These are our terms for an end of the war. They would permit the United States to withdraw with honor. They would end the killing and bring prisoners home. They would not require surrender and humiliation on the part of anybody. They would permit all the nations which have suffered in this long war to turn at last to the urgent works of healing and peace. They deserve immediate acceptance by North Vietnam.

Mr. General Secretary, the actions of which I am informing you by this message are not taken to impose defeat upon North Vietnam but to end the conflict and thus permit a settlement through negotiations. I know that these are objectives which our two countries share, because, as they are reached, a cloud will be removed from our relations.

These relations have, by our joint efforts in recent months, reached the threshold of a new era, an era of cooperation for the benefit of our two peoples and for peoples everywhere. Mutually advantageous programs have been or are being worked out in a wide range of cooperative ventures; the prospect for greatly increased commercial relations, [Page 783] including necessary credits, is bright. An unprecedented agreement to curb the competition in strategic arms is within reach as a result of the spirit of compromise displayed by both sides.

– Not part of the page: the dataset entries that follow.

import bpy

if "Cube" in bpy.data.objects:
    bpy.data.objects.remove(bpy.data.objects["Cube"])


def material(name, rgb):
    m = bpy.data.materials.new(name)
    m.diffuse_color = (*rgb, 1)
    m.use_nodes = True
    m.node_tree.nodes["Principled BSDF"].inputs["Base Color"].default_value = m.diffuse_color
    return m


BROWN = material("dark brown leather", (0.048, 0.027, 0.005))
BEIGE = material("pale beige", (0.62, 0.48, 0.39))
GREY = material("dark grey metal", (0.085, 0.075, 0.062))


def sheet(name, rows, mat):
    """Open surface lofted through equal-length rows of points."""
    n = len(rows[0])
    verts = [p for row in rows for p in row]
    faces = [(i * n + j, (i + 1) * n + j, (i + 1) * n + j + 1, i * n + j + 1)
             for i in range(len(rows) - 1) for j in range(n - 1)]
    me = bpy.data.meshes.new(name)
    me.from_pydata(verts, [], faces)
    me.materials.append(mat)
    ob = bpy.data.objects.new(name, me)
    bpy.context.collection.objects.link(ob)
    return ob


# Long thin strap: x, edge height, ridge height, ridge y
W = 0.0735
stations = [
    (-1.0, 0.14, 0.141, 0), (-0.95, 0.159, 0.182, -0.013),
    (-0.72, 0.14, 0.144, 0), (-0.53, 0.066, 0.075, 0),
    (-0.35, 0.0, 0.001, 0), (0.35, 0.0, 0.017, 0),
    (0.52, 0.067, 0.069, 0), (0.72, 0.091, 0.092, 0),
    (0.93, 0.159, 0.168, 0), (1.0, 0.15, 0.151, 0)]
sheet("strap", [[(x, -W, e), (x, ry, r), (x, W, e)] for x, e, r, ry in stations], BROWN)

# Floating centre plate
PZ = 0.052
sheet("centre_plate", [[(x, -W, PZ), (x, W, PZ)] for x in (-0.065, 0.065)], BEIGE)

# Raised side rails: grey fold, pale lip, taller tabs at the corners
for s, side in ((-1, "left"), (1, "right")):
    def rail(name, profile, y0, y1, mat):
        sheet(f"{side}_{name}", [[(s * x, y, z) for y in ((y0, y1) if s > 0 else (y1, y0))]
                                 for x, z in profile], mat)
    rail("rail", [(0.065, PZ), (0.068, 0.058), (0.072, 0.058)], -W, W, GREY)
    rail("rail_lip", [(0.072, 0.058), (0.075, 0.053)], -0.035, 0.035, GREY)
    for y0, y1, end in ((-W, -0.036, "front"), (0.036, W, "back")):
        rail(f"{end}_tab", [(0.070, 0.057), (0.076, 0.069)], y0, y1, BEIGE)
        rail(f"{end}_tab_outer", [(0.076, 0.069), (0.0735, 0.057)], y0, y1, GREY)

A significant set of principles providing a positive and constructive framework for our relations has been worked out. Our forthcoming meeting will serve not only to complete successfully the efforts now in progress but to give impetus to even more far-reaching programs of cooperation in many areas and even more intensive efforts to bring about a peaceful world.

Let me repeat here what I am saying in my speech: Our two nations have made significant progress. Let us not slide back toward the dark shadows of a previous age. We do not ask you to sacrifice your principles or your friends. But neither should you permit Hanoi’s intransigence to blot out the prospects we together have so patiently prepared. We can build a new relationship that can serve not only the interests of our two countries but the cause of world peace. Let us continue building it.

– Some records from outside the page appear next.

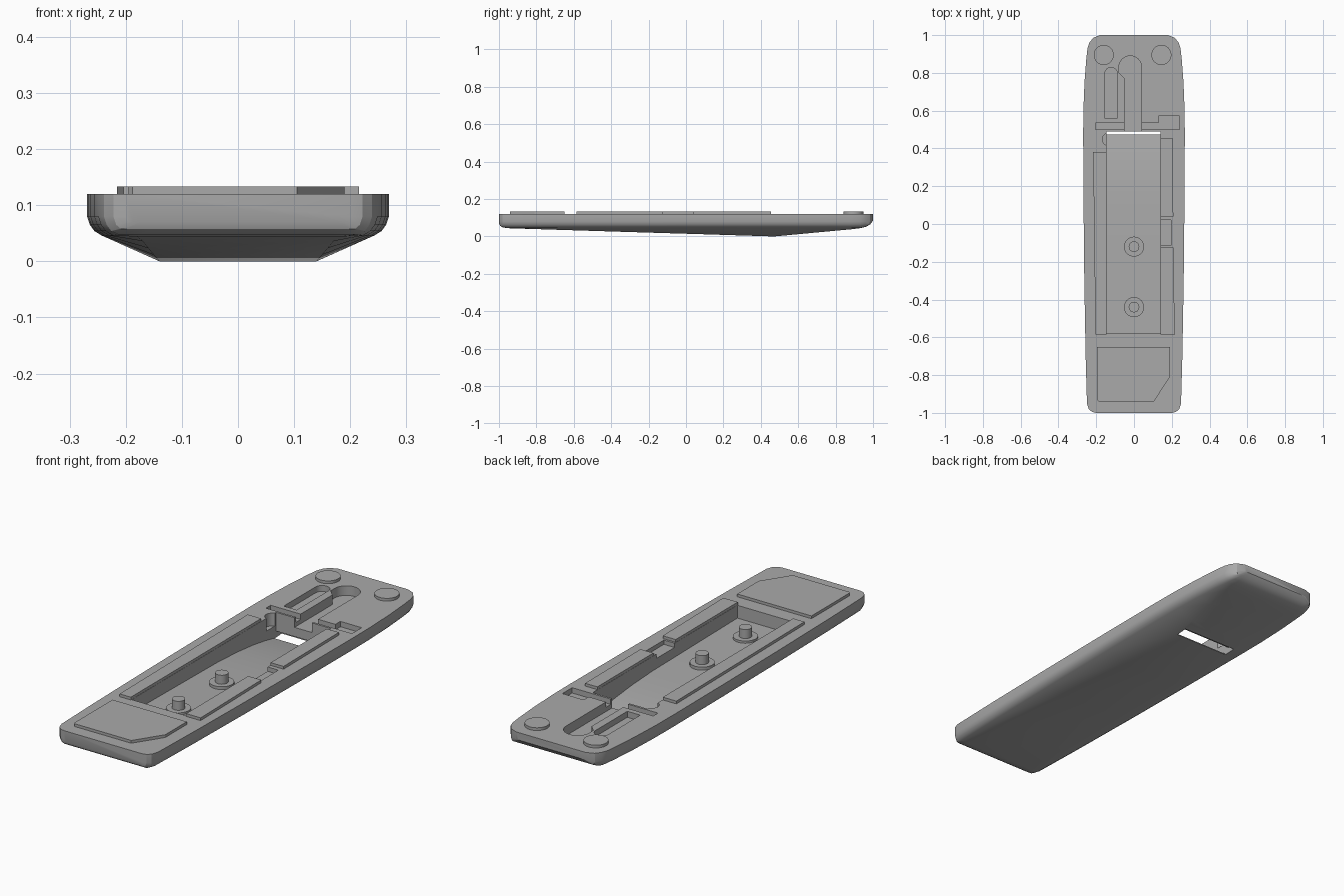
import bpy, bmesh, math
from mathutils import Vector

cube = bpy.data.objects.get("Cube")
if cube:
    bpy.data.objects.remove(cube)

grey = bpy.data.materials.new("mid_grey")
grey.use_nodes = True
COLOR = (0.40, 0.40, 0.40, 1)
grey.diffuse_color = COLOR
grey.node_tree.nodes["Principled BSDF"].inputs["Base Color"].default_value = COLOR

TOP, RAISED = 0.12, 0.133


def finish(name, bm):
    bmesh.ops.recalc_face_normals(bm, faces=bm.faces)
    mesh = bpy.data.meshes.new(name)
    bm.to_mesh(mesh)
    bm.free()
    mesh.materials.append(grey)
    ob = bpy.data.objects.new(name, mesh)
    bpy.context.collection.objects.link(ob)
    return ob


def prism(name, points, direction):
    """Extrude a closed outline of 3D points along a direction."""
    bm = bmesh.new()
    face = bm.faces.new([bm.verts.new(p) for p in points])
    new = bmesh.ops.extrude_face_region(bm, geom=[face])["geom"]
    verts = [v for v in new if isinstance(v, bmesh.types.BMVert)]
    bmesh.ops.translate(bm, verts=verts, vec=Vector(direction))
    return finish(name, bm)


def plate(name, outline, z0, z1):
    return prism(name, [(x, y, z0) for x, y in outline], (0, 0, z1 - z0))


def rect(x0, x1, y0, y1):
    return [(x0, y0), (x1, y0), (x1, y1), (x0, y1)]


def arc(cx, cy, r, start=0, end=360, n=32):
    steps = n if end - start == 360 else n + 1
    return [(cx + r * math.cos(math.radians(start + (end - start) * i / n)),
             cy + r * math.sin(math.radians(start + (end - start) * i / n)))
            for i in range(steps)]


def select(ob):
    bpy.ops.object.select_all(action='DESELECT')
    ob.select_set(True)
    bpy.context.view_layer.objects.active = ob


def smooth(ob):
    select(ob)
    bpy.ops.object.shade_smooth_by_angle(angle=math.radians(28))


def cut(body, cutter):
    cutter.hide_render = True
    mod = body.modifiers.new("cut", 'BOOLEAN')
    mod.operation, mod.solver, mod.object = 'DIFFERENCE', 'EXACT', cutter
    select(body)
    bpy.ops.object.modifier_apply(modifier=mod.name)
    bpy.data.objects.remove(cutter)


# Shell stations: y, half width, keel height, keel half width
stations = [(-1, .2, .07, .15), (-.995, .222, .058, .16), (-.98, .239, .048, .17),
            (-.95, .249, .044, .18), (-.7, .256, .036, .17), (-.3, .263, .0235, .16),
            (.1, .267, .0115, .15), (.47, .269, 0, .14), (.6, .268, .012, .155),
            (.75, .262, .026, .175), (.88, .252, .038, .19), (.93, .246, .044, .19),
            (.96, .236, .051, .185), (.985, .217, .064, .175), (1, .18, .085, .15)]
bm = bmesh.new()
rings = []
for y, w, keel, flat in stations:
    half = [(w, TOP), (w, .08), (w - .005, .065), (w - .013, .054), (w - .026, .046), (flat, keel)]
    half = [(x, max(z, keel)) for x, z in half]
    ring = half + [(-x, z) for x, z in reversed(half)]
    rings.append([bm.verts.new((x, y, z)) for x, z in ring])
for a, b in zip(rings, rings[1:]):
    for i in range(len(a)):
        j = (i + 1) % len(a)
        bm.faces.new((a[i], a[j], b[j], b[i]))
bm.faces.new(rings[0])
bm.faces.new(rings[-1])
bmesh.ops.remove_doubles(bm, verts=bm.verts, dist=0.0005)
body = finish("shell", bm)

# Long pocket, its floor curving down to an opening in the underside
floor = [(-.58, .06), (.05, .052), (.2, .044), (.32, .032), (.41, .018), (.474, .005)]
side = floor + [(.477, -.03), (.53, -.03), (.53, .022), (.49, .032), (.49, .2), (-.58, .2)]
cut(body, prism("pocket_cutter", [(-.145, y, z) for y, z in side], (.285, 0, 0)))

# Rounded slots, cross grooves and notches in the top face
long_slot = [(.04, .47)] + arc(-.02, .83, .06, 0, 180, 16) + [(-.08, .8), (-.05, .77), (-.05, .47)]
cut(body, plate("long_slot_cutter", long_slot, .075, .2))
short_slot = [(-.155, .56), (-.088, .56)] + arc(-.1215, .795, .0335, 0, 180, 12)
cut(body, plate("short_slot_cutter", short_slot, .092, .2))
cut(body, plate("right_groove_cutter", rect(-.205, -.04, .5, .535), .095, .2))
left_groove = [(.03, .5), (.24, .5), (.24, .572), (.13, .572), (.13, .535), (.03, .535)]
cut(body, plate("left_groove_cutter", left_groove, .095, .2))
cut(body, plate("side_notch_cutter", rect(.13, .195, -.115, .02), .1, .2))
cut(body, plate("round_notch_cutter", arc(-.135, .448, .033), .06, .2))
smooth(body)

# Raised pads on the top face
pads = {
    "front_pad": [(-.195, -.65), (.19, -.65), (.19, -.81), (.105, -.94), (-.188, -.94), (-.195, -.93)],
    "right_strip": [(-.204, -.585), (-.146, -.585), (-.146, .38), (-.216, .38)],
    "left_front_strip": [(.141, -.585), (.216, -.585), (.208, -.125), (.141, -.125)],
    "left_back_strip": [(.141, .04), (.208, .04), (.204, .455), (.141, .455)],
}
for name, outline in pads.items():
    plate(name, outline, TOP - .004, RAISED)
for name, x in (("right_foot", -.16), ("left_foot", .145)):
    smooth(plate(name, arc(x, .895, .053), TOP - .004, RAISED))

# Posts with wide collars on the pocket floor
for name, y in (("back", -.12), ("front", -.44)):
    smooth(plate(name + "_collar", arc(0, y, .053), .045, .068))
    smooth(plate(name + "_post", arc(0, y, .028), .045, .11))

With these hopeful and broad vistas before us, I do not intend to let the situation forced upon us by the actions of the leaders in Hanoi divert us from the path upon which our two countries have embarked. And it is precisely for this reason that I am determined to end the disruptive and wasteful conflict in Vietnam.

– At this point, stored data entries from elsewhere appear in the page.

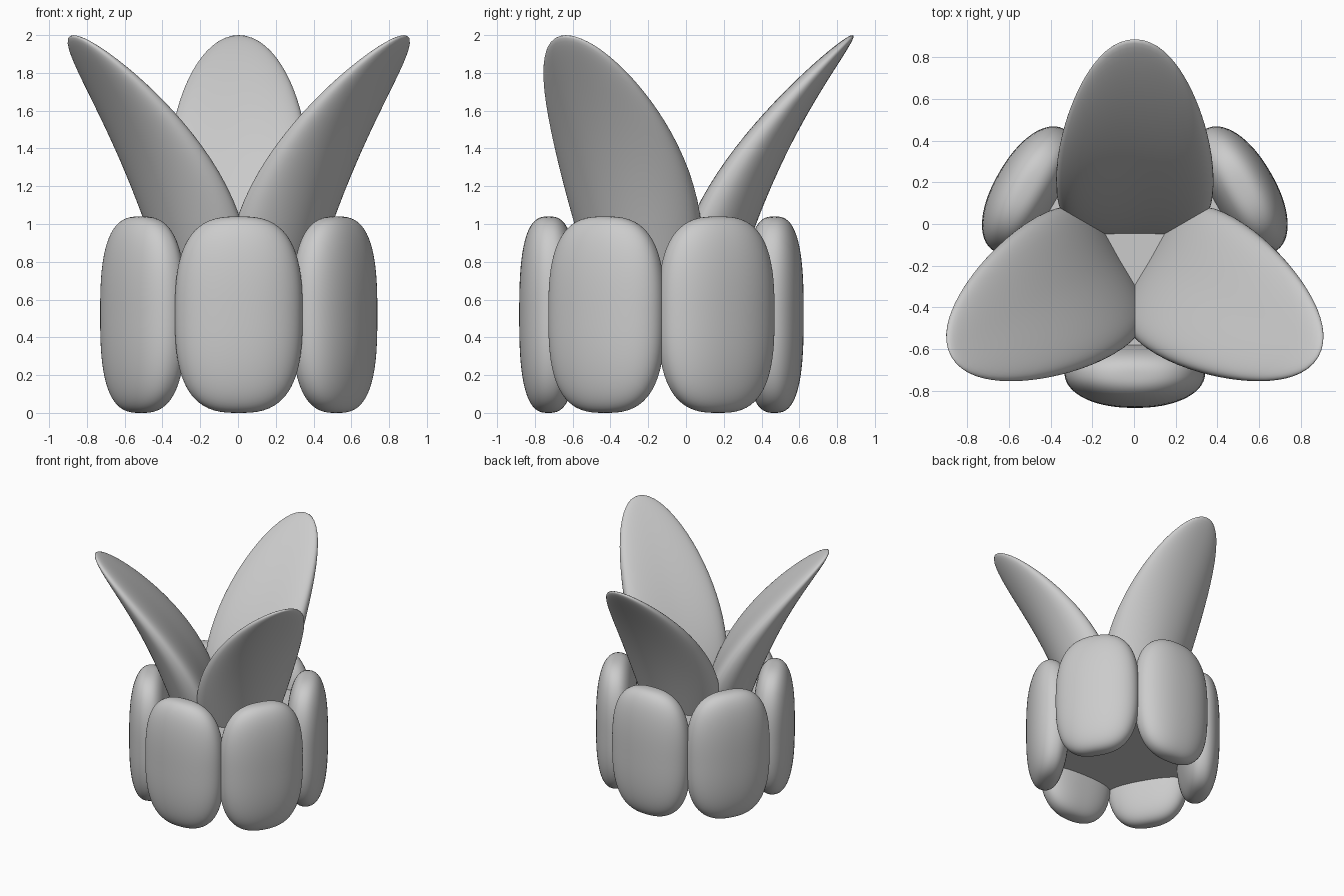
import bpy, bmesh, math
from mathutils import Matrix, Vector

if "Cube" in bpy.data.objects:
    bpy.data.objects.remove(bpy.data.objects["Cube"])

grey = bpy.data.materials.new("plain_grey")
grey.use_nodes = True
colour = (0.6, 0.6, 0.6, 1)
grey.diffuse_color = colour
grey.node_tree.nodes["Principled BSDF"].inputs["Base Color"].default_value = colour

CENTRE = Vector((0.004, -0.13, 0))


def finish(name, bm, angle=0.0, smooth=True):
    """Turn the part about the vertical axis and add it to the scene."""
    bmesh.ops.rotate(bm, verts=bm.verts, matrix=Matrix.Rotation(angle, 3, "Z"))
    bmesh.ops.translate(bm, verts=bm.verts, vec=CENTRE)
    bmesh.ops.recalc_face_normals(bm, faces=bm.faces)
    for face in bm.faces:
        face.smooth = smooth
    mesh = bpy.data.meshes.new(name)
    bm.to_mesh(mesh)
    bm.free()
    mesh.materials.append(grey)
    obj = bpy.data.objects.new(name, mesh)
    bpy.context.collection.objects.link(obj)


def rounded_block(side_power, end_power):
    """Unit block swollen into a rounded cushion."""
    bm = bmesh.new()
    bmesh.ops.create_cube(bm, size=2)
    bmesh.ops.subdivide_edges(bm, edges=bm.edges, cuts=19, use_grid_fill=True)
    for v in bm.verts:
        x, y, z = (abs(c) for c in v.co)
        ring = (x ** side_power + y ** side_power) ** (end_power / side_power)
        v.co /= (ring + z ** end_power) ** (1 / end_power)
    return bm


# Ring of six upright pads, slightly bowed around the core
for i in range(6):
    bm = rounded_block(2.3, 2.8)
    for v in bm.verts:
        x, y, z = v.co
        v.co = (0.598 + 0.155 * x - 0.018 * y * y, 0.338 * y, 0.52 + 0.52 * z)
    finish(f"outer_pad_{i + 1}", bm, math.radians(30 + 60 * i))

# Three leaves leaning outwards: flat inside, rounded outside, thin at the tip
for i in range(3):
    bm = rounded_block(2.3, 2)
    for v in bm.verts:
        x, y, u = v.co
        z = 1.2 + 0.8 * u
        s = z - 1.03
        lean = 0.34 + 0.42 * s + 0.28 * s * s
        thickness = 0.163 * (1 - 0.4 * u)
        v.co = (lean + thickness * (x - 0.5 * y * y), 0.378 * y, z)
    finish(f"leaf_{i + 1}", bm, math.radians(90 + 120 * i))

# Six-sided core holding pads and leaves together
bm = bmesh.new()
bmesh.ops.create_cone(bm, cap_ends=True, segments=6, radius1=0.6, radius2=0.6, depth=0.46)
bmesh.ops.translate(bm, verts=bm.verts, vec=(0, 0, 0.55))
corner = max(bm.verts, key=lambda v: v.co.x)
finish("core", bm, -math.atan2(corner.co.y, corner.co.x), smooth=False)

In conclusion, Mr. General Secretary, let me say to you that this is a moment for statesmanship. It is a moment when, by joint efforts, we can end the malignant effects on our relations and on the peace of the world which the conflict in Vietnam has so long produced. I am ready to join with you at once to bring about a peace that humiliates neither side and serves the interests of all the people involved. I know that together we have the capacity to do this.


Richard Nixon
  1. Source: National Archives, Nixon Presidential Materials, NSC Files, Box 494, President’s Trip Files, Dobrynin/Kissinger, 1972, Vol. 2. Top Secret; Sensitive; Eyes Only. Kissinger’s Record of Schedule indicates that the meeting lasted until 9 p.m. but that Kissinger stepped out from 8:50 to 8:55 p.m. (Library of Congress, Manuscript Division, Kissinger Papers, Box 438, Miscellany, 1968–1976) According to Nixon’s Daily Diary, the President and Kissinger met from 8:50 to 8:55 p.m. (National Archives, Nixon Presidential Materials, White House Central Files) The meeting was held in Kissinger’s office. Kissinger described both his meeting with Dobrynin and the brief exchange with Nixon in his memoirs. (White House Years, pp. 1187–1189) Dobrynin also discussed his meeting with Kissinger in his memoirs. (In Confidence, pp. 246–247)
  2. Similar letters were sent on the same date to French President Georges Pompidou, Premier Chou En-lai of the People’s Republic of China, British Prime Minister Edward Heath, and German Chancellor Willy Brandt and are in the National Archives, Nixon Presidential Materials, NSC Files, Box 494, President’s Trip Files, Dobrynin/Kissinger, 1972, Vol. 2.
  3. See Document 208.
  4. See Document 183.
  5. Top Secret.
  6. Document 190.
  7. Document 200.